2013/08/25 22:31:27

Taipei, Aug. 25 (CNA) A team of entomologists from the National Taiwan University (NTU) have discovered a new species -- a tiny wasp that relies on damselflies for procreation.

After its verification with the help of experts from the British Museum, the experts made the discovery and solved the mystery of eggs found inside the eggs of damselflies, which are laid on fallen leaves submerged in water.

Professor Ko Chiun-cheng and doctoral student Shih Yuan-tung of the NTU's Graduate Institute of Entomology first observed the wasp riding on the back of a damselfly known as Psolodesmus mandarinus in New Taipei City. The newly discovered wasp belongs to a genus which contains just four other described species, all from South America.

The wasp, named Hydrophylita emporos, is the first species of its subgenus that has been found in Asia, and the first observed transporting itself on another organism. Adults of the species measure only 1.2 mm in length.

"The specific epithet emporos means 'passenger' in Latin, reflecting the phoretic behavior of adult females," the entomologists explained in a paper published in the open-access journal PLoS ONE.

They found that female wasps would wait by the water for damselflies to lay their eggs. When a damselfly arrives, a wasp would land on its back, walk down into the water and lay its own eggs inside the eggs of the damselfly.

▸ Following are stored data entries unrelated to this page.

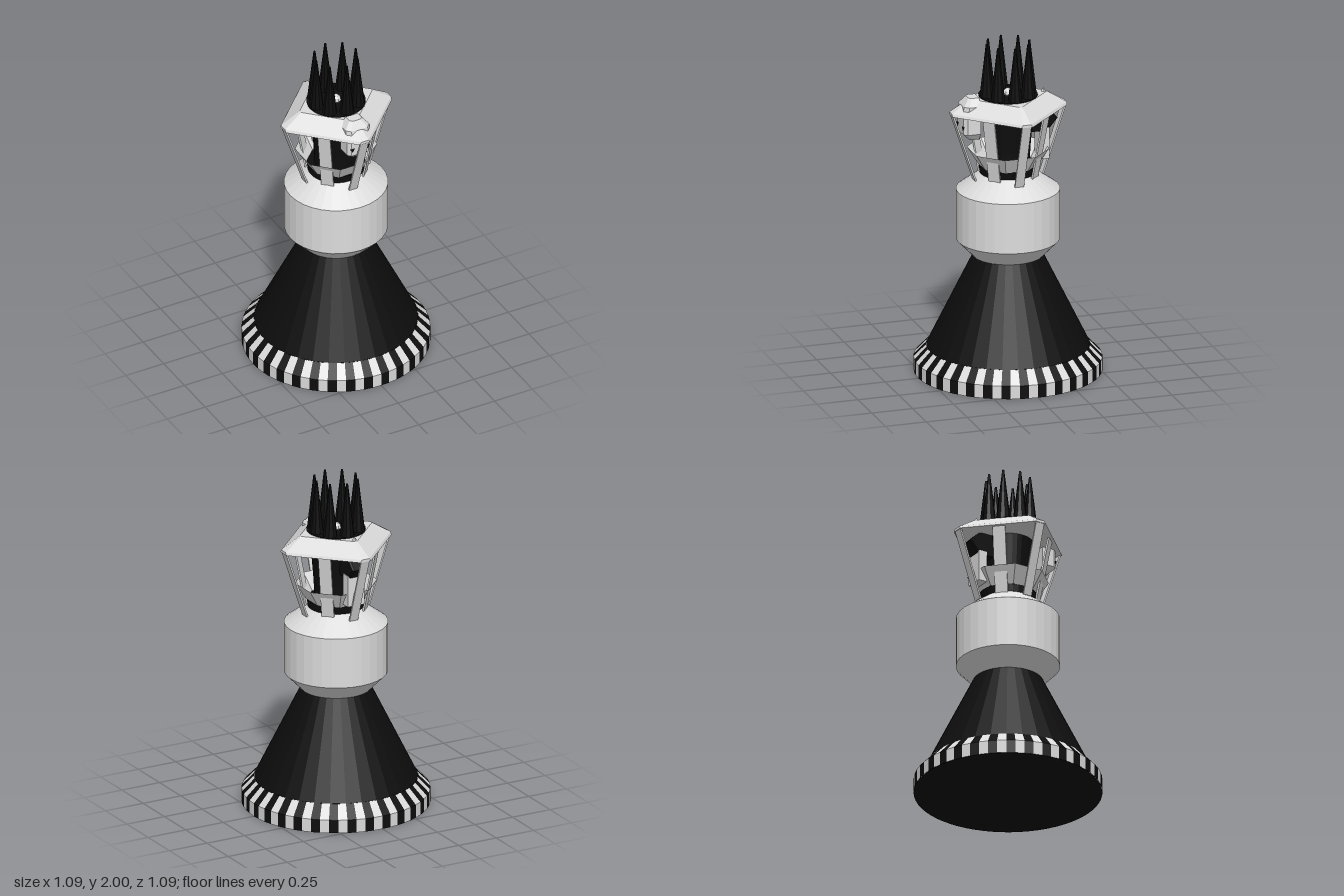
import * as THREE from 'three';
import { mergeGeometries } from 'three/addons/utils/BufferGeometryUtils.js';
import { ConvexGeometry } from 'three/addons/geometries/ConvexGeometry.js';

export function createModel() {
  const model = new THREE.Group();
  model.name = 'tower';
  const material = (name, color) => Object.assign(
    new THREE.MeshStandardMaterial({ color, flatShading: true, side: THREE.DoubleSide }), { name });
  const black = material('black', 0x0d0d0d);
  const pale = material('paleGrey', 0xdcdcdc);

  const add = (name, geometry, mat, parent = model) => {
    const mesh = new THREE.Mesh(geometry, mat);
    mesh.name = name;
    parent.add(mesh);
    return mesh;
  };
  const lathe = (points, sides = 32, start = 0, length = Math.PI * 2) => new THREE.LatheGeometry(
    points.map(([r, y]) => new THREE.Vector2(r, y)), sides, start, length);
  // Solid from stacked rectangles: [y, half width, back z, front z, corner chamfer]
  const hull = (layers) => new ConvexGeometry(layers.flatMap(([y, w, back, front, c]) => [
    [-w, back], [w, back], [w, front - c], [-w, front - c], [w - c, front], [c - w, front],
  ].map(([x, z]) => new THREE.Vector3(x, y, z))));

  // Striped foot
  const stripes = [[], []];
  const step = Math.PI / 32;
  for (let i = 0; i < 64; i++) {
    stripes[i % 2].push(lathe([[0.547, 0], [0.547, 0.08], [0.475, 0.155]], 1, i * step, step));
  }
  add('blackStripes', mergeGeometries(stripes[0]), black);
  add('paleStripes', mergeGeometries(stripes[1]), pale);
  add('underside', lathe([[0, 0], [0.547, 0]]), black);

  // Skirt and drum
  add('skirt', lathe([[0.475, 0.155], [0.205, 0.705]]), black);
  add('drum', lathe([[0.205, 0.705], [0.302, 0.805], [0.302, 1.108], [0.16, 1.212], [0, 1.212]]), pale);

  // Dark core with its collar
  add('core', lathe([[0.125, 1.21], [0.13, 1.36], [0.15, 1.6], [0.173, 1.682], [0, 1.682]]), black);
  add('coreCollar', lathe([[0.165, 1.21], [0.17, 1.255], [0.125, 1.255]]), black);
  add('flaredCollar', lathe([[0.175, 1.255], [0.24, 1.355]], 8, Math.PI / 8), pale);

  // Diamond roof with clipped corners
  const roofPoints = [];
  for (const [r, w, y] of [[0.35, 0.035, 1.588], [0.35, 0.025, 1.604], [0.235, 0.008, 1.677]]) {
    for (const s of [-1, 1]) {
      for (const t of [-1, 1]) {
        roofPoints.push(new THREE.Vector3(s * r, y, t * w), new THREE.Vector3(t * w, y, s * r));
      }
    }
  }
  add('roof', new ConvexGeometry(roofPoints), pale);

  // Slanted struts: thin ones at the corners, wide ones at the diagonals
  for (let i = 0; i < 8; i++) {
    const corner = i % 2 === 0;
    const [r0, y0, r1, y1, width] = corner ? [0.205, 1.18, 0.343, 1.595, 0.055] : [0.172, 1.195, 0.25, 1.6, 0.075];
    const arm = new THREE.Group();
    arm.name = corner ? 'cornerStrut' : 'diagonalStrut';
    arm.rotation.y = i * Math.PI / 4;
    const plate = add('strutPlate', new THREE.BoxGeometry(width, Math.hypot(r1 - r0, y1 - y0), 0.01), pale, arm);
    plate.position.set(0, (y0 + y1) / 2, (r0 + r1) / 2);
    plate.rotation.x = Math.atan2(r1 - r0, y1 - y0);
    model.add(arm);
  }

  // Crown of spikes around a small knob
  for (let i = 0; i < 8; i++) {
    const a = i * Math.PI / 4;
    add('spike', new THREE.CylinderGeometry(0.006, 0.044, 0.325, 10), black)
      .position.set(0.13 * Math.sin(a), 1.8375, 0.13 * Math.cos(a));
  }
  add('knob', new THREE.SphereGeometry(0.03, 8, 6), pale).position.y = 1.69;

  // Front lamp, with dark lenses, and its cap on the roof
  add('lamp', hull([[1.44, 0.045, 0.19, 0.25, 0.02], [1.48, 0.075, 0.19, 0.29, 0.02],
    [1.6, 0.075, 0.19, 0.29, 0.02]]), pale);
  for (const s of [-1, 1]) {
    const lens = add('lens', new THREE.CylinderGeometry(0.015, 0.015, 0.006, 3), black);
    lens.rotation.x = Math.PI / 2;
    lens.position.set(s * 0.05, 1.52, 0.291);
  }
  add('lampCap', hull([[1.62, 0.078, 0.19, 0.29, 0.025], [1.648, 0.078, 0.19, 0.285, 0.025],
    [1.692, 0.04, 0.19, 0.25, 0.015]]), pale);

  // Rear equipment: dark wedge, pale case and a roof peg
  const wedge = add('rearWedge', hull([[1.45, 0.05, 0.1, 0.23, 0.01], [1.52, 0.05, 0.1, 0.29, 0.01],
    [1.585, 0.05, 0.1, 0.225, 0.01]]), black);
  wedge.rotation.y = Math.PI;
  add('rearCase', new THREE.BoxGeometry(0.11, 0.19, 0.055), pale).position.set(0, 1.375, -0.208);
  add('roofPeg', new THREE.ConeGeometry(0.025, 0.04, 4), pale).position.set(0, 1.68, -0.215);

  return model;
}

It takes one to three days for the wasp eggs to hatch and the larvae would feed on the damselfly eggs for survival.

The team will next study the body mechanism that allows the larvae to swim to the surface of the water, said Shih.

(By Hsu Chih-wei and Jay Chen)